# Action item
Output all records verbatim.

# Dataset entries

------

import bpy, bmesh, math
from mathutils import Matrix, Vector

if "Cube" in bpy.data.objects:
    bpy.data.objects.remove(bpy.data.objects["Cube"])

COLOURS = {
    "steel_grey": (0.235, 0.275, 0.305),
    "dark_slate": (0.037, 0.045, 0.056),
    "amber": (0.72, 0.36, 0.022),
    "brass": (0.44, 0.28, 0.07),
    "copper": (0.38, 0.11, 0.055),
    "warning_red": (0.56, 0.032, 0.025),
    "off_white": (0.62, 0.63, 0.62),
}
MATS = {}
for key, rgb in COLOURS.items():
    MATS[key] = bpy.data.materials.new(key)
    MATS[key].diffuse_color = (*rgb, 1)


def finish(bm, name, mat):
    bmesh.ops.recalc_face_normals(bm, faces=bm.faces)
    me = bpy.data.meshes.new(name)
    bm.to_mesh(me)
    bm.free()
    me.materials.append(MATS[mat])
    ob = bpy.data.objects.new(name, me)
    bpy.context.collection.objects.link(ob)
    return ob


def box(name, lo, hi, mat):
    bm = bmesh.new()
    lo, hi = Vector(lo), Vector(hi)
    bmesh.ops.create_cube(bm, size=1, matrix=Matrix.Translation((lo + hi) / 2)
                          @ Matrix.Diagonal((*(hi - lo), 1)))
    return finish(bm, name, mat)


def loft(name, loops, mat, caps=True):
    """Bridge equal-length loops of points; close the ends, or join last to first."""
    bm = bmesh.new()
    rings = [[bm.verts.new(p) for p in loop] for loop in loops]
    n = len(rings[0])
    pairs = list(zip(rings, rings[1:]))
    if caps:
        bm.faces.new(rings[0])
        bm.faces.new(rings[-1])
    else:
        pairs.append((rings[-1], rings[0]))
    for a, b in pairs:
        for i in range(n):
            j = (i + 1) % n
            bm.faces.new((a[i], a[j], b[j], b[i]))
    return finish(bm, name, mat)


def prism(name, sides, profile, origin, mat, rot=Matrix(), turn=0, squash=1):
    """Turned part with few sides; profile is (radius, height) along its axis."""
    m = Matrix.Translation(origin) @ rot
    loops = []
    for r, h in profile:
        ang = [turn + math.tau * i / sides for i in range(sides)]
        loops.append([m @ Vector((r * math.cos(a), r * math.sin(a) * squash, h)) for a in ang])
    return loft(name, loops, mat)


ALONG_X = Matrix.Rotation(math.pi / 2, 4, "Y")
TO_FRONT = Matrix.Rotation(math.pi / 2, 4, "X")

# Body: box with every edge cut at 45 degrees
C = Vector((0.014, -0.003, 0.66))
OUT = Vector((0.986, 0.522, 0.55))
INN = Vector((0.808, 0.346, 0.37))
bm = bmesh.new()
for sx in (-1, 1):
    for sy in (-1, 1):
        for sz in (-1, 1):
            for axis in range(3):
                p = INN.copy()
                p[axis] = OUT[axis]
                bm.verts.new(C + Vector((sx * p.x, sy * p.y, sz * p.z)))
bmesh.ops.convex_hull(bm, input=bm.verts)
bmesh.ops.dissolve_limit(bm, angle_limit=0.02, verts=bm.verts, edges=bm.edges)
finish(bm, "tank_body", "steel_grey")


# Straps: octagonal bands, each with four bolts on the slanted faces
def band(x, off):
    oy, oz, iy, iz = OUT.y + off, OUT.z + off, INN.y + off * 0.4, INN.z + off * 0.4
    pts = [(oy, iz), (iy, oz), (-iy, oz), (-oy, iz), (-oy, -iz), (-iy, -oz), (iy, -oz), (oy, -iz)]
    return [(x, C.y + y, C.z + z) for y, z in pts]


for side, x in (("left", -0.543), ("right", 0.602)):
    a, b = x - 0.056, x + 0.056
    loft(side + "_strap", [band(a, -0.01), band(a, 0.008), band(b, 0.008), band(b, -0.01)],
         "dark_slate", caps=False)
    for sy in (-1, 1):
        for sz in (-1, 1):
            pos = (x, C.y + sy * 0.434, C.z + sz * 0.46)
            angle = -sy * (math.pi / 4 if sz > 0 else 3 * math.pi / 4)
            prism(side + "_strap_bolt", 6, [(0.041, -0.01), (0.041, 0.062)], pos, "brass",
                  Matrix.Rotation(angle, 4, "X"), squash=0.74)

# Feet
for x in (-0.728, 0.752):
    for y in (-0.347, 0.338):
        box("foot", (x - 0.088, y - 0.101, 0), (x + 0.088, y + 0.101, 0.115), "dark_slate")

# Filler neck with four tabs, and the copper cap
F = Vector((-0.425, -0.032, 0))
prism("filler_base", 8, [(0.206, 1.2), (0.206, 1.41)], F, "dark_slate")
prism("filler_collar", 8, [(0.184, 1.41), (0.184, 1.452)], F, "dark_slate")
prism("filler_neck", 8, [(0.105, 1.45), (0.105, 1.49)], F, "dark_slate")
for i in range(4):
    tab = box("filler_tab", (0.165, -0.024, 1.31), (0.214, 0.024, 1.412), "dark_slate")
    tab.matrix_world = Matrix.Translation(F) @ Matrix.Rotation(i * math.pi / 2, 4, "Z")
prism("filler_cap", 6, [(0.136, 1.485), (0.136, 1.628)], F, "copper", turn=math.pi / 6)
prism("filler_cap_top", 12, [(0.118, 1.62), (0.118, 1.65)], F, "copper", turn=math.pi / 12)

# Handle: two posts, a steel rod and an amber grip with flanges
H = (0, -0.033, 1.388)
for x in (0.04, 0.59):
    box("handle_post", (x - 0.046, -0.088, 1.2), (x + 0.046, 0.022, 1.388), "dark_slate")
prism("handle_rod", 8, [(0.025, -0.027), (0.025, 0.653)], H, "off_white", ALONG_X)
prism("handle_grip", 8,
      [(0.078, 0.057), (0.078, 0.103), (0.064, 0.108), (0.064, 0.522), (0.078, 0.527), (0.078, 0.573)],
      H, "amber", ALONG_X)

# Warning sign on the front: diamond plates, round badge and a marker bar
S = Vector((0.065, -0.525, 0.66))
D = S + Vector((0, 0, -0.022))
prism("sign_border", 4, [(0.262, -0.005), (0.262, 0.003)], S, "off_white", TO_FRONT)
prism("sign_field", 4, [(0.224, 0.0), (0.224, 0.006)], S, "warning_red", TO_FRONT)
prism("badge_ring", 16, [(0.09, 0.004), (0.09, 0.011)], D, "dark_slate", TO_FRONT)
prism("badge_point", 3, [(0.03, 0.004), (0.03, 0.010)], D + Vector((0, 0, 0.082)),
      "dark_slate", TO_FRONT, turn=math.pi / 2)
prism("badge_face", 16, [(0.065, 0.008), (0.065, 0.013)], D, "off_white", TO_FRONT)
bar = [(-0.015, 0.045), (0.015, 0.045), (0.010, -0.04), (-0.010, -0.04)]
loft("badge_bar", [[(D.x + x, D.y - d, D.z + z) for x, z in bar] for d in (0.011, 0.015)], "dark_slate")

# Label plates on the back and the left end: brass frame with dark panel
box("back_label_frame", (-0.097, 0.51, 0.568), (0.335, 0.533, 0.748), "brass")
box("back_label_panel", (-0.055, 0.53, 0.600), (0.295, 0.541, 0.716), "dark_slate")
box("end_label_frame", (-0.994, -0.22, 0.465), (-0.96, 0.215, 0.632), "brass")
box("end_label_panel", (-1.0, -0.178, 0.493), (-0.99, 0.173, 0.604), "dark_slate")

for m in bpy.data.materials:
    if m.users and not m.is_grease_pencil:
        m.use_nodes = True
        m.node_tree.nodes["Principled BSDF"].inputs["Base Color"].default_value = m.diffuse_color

------

# Response for this exercise
import bpy, bmesh, math
from mathutils import Matrix, Vector

if "Cube" in bpy.data.objects:
    bpy.data.objects.remove(bpy.data.objects["Cube"])

COLOURS = {
    "steel_grey": (0.235, 0.275, 0.305),
    "dark_slate": (0.037, 0.045, 0.056),
    "amber": (0.72, 0.36, 0.022),
    "brass": (0.44, 0.28, 0.07),
    "copper": (0.38, 0.11, 0.055),
    "warning_red": (0.56, 0.032, 0.025),
    "off_white": (0.62, 0.63, 0.62),
}
MATS = {}
for key, rgb in COLOURS.items():
    MATS[key] = bpy.data.materials.new(key)
    MATS[key].diffuse_color = (*rgb, 1)


def finish(bm, name, mat):
    bmesh.ops.recalc_face_normals(bm, faces=bm.faces)
    me = bpy.data.meshes.new(name)
    bm.to_mesh(me)
    bm.free()
    me.materials.append(MATS[mat])
    ob = bpy.data.objects.new(name, me)
    bpy.context.collection.objects.link(ob)
    return ob


def box(name, lo, hi, mat):
    bm = bmesh.new()
    lo, hi = Vector(lo), Vector(hi)
    bmesh.ops.create_cube(bm, size=1, matrix=Matrix.Translation((lo + hi) / 2)
                          @ Matrix.Diagonal((*(hi - lo), 1)))
    return finish(bm, name, mat)


def loft(name, loops, mat, caps=True):
    """Bridge equal-length loops of points; close the ends, or join last to first."""
    bm = bmesh.new()
    rings = [[bm.verts.new(p) for p in loop] for loop in loops]
    n = len(rings[0])
    pairs = list(zip(rings, rings[1:]))
    if caps:
        bm.faces.new(rings[0])
        bm.faces.new(rings[-1])
    else:
        pairs.append((rings[-1], rings[0]))
    for a, b in pairs:
        for i in range(n):
            j = (i + 1) % n
            bm.faces.new((a[i], a[j], b[j], b[i]))
    return finish(bm, name, mat)


def prism(name, sides, profile, origin, mat, rot=Matrix(), turn=0, squash=1):
    """Turned part with few sides; profile is (radius, height) along its axis."""
    m = Matrix.Translation(origin) @ rot
    loops = []
    for r, h in profile:
        ang = [turn + math.tau * i / sides for i in range(sides)]
        loops.append([m @ Vector((r * math.cos(a), r * math.sin(a) * squash, h)) for a in ang])
    return loft(name, loops, mat)


ALONG_X = Matrix.Rotation(math.pi / 2, 4, "Y")
TO_FRONT = Matrix.Rotation(math.pi / 2, 4, "X")

# Body: box with every edge cut at 45 degrees
C = Vector((0.014, -0.003, 0.66))
OUT = Vector((0.986, 0.522, 0.55))
INN = Vector((0.808, 0.346, 0.37))
bm = bmesh.new()
for sx in (-1, 1):
    for sy in (-1, 1):
        for sz in (-1, 1):
            for axis in range(3):
                p = INN.copy()
                p[axis] = OUT[axis]
                bm.verts.new(C + Vector((sx * p.x, sy * p.y, sz * p.z)))
bmesh.ops.convex_hull(bm, input=bm.verts)
bmesh.ops.dissolve_limit(bm, angle_limit=0.02, verts=bm.verts, edges=bm.edges)
finish(bm, "tank_body", "steel_grey")


# Straps: octagonal bands, each with four bolts on the slanted faces
def band(x, off):
    oy, oz, iy, iz = OUT.y + off, OUT.z + off, INN.y + off * 0.4, INN.z + off * 0.4
    pts = [(oy, iz), (iy, oz), (-iy, oz), (-oy, iz), (-oy, -iz), (-iy, -oz), (iy, -oz), (oy, -iz)]
    return [(x, C.y + y, C.z + z) for y, z in pts]


for side, x in (("left", -0.543), ("right", 0.602)):
    a, b = x - 0.056, x + 0.056
    loft(side + "_strap", [band(a, -0.01), band(a, 0.008), band(b, 0.008), band(b, -0.01)],
         "dark_slate", caps=False)
    for sy in (-1, 1):
        for sz in (-1, 1):
            pos = (x, C.y + sy * 0.434, C.z + sz * 0.46)
            angle = -sy * (math.pi / 4 if sz > 0 else 3 * math.pi / 4)
            prism(side + "_strap_bolt", 6, [(0.041, -0.01), (0.041, 0.062)], pos, "brass",
                  Matrix.Rotation(angle, 4, "X"), squash=0.74)

# Feet
for x in (-0.728, 0.752):
    for y in (-0.347, 0.338):
        box("foot", (x - 0.088, y - 0.101, 0), (x + 0.088, y + 0.101, 0.115), "dark_slate")

# Filler neck with four tabs, and the copper cap
F = Vector((-0.425, -0.032, 0))
prism("filler_base", 8, [(0.206, 1.2), (0.206, 1.41)], F, "dark_slate")
prism("filler_collar", 8, [(0.184, 1.41), (0.184, 1.452)], F, "dark_slate")
prism("filler_neck", 8, [(0.105, 1.45), (0.105, 1.49)], F, "dark_slate")
for i in range(4):
    tab = box("filler_tab", (0.165, -0.024, 1.31), (0.214, 0.024, 1.412), "dark_slate")
    tab.matrix_world = Matrix.Translation(F) @ Matrix.Rotation(i * math.pi / 2, 4, "Z")
prism("filler_cap", 6, [(0.136, 1.485), (0.136, 1.628)], F, "copper", turn=math.pi / 6)
prism("filler_cap_top", 12, [(0.118, 1.62), (0.118, 1.65)], F, "copper", turn=math.pi / 12)

# Handle: two posts, a steel rod and an amber grip with flanges
H = (0, -0.033, 1.388)
for x in (0.04, 0.59):
    box("handle_post", (x - 0.046, -0.088, 1.2), (x + 0.046, 0.022, 1.388), "dark_slate")
prism("handle_rod", 8, [(0.025, -0.027), (0.025, 0.653)], H, "off_white", ALONG_X)
prism("handle_grip", 8,
      [(0.078, 0.057), (0.078, 0.103), (0.064, 0.108), (0.064, 0.522), (0.078, 0.527), (0.078, 0.573)],
      H, "amber", ALONG_X)

# Warning sign on the front: diamond plates, round badge and a marker bar
S = Vector((0.065, -0.525, 0.66))
D = S + Vector((0, 0, -0.022))
prism("sign_border", 4, [(0.262, -0.005), (0.262, 0.003)], S, "off_white", TO_FRONT)
prism("sign_field", 4, [(0.224, 0.0), (0.224, 0.006)], S, "warning_red", TO_FRONT)
prism("badge_ring", 16, [(0.09, 0.004), (0.09, 0.011)], D, "dark_slate", TO_FRONT)
prism("badge_point", 3, [(0.03, 0.004), (0.03, 0.010)], D + Vector((0, 0, 0.082)),
      "dark_slate", TO_FRONT, turn=math.pi / 2)
prism("badge_face", 16, [(0.065, 0.008), (0.065, 0.013)], D, "off_white", TO_FRONT)
bar = [(-0.015, 0.045), (0.015, 0.045), (0.010, -0.04), (-0.010, -0.04)]
loft("badge_bar", [[(D.x + x, D.y - d, D.z + z) for x, z in bar] for d in (0.011, 0.015)], "dark_slate")

# Label plates on the back and the left end: brass frame with dark panel
box("back_label_frame", (-0.097, 0.51, 0.568), (0.335, 0.533, 0.748), "brass")
box("back_label_panel", (-0.055, 0.53, 0.600), (0.295, 0.541, 0.716), "dark_slate")
box("end_label_frame", (-0.994, -0.22, 0.465), (-0.96, 0.215, 0.632), "brass")
box("end_label_panel", (-1.0, -0.178, 0.493), (-0.99, 0.173, 0.604), "dark_slate")

for m in bpy.data.materials:
    if m.users and not m.is_grease_pencil:
        m.use_nodes = True
        m.node_tree.nodes["Principled BSDF"].inputs["Base Color"].default_value = m.diffuse_color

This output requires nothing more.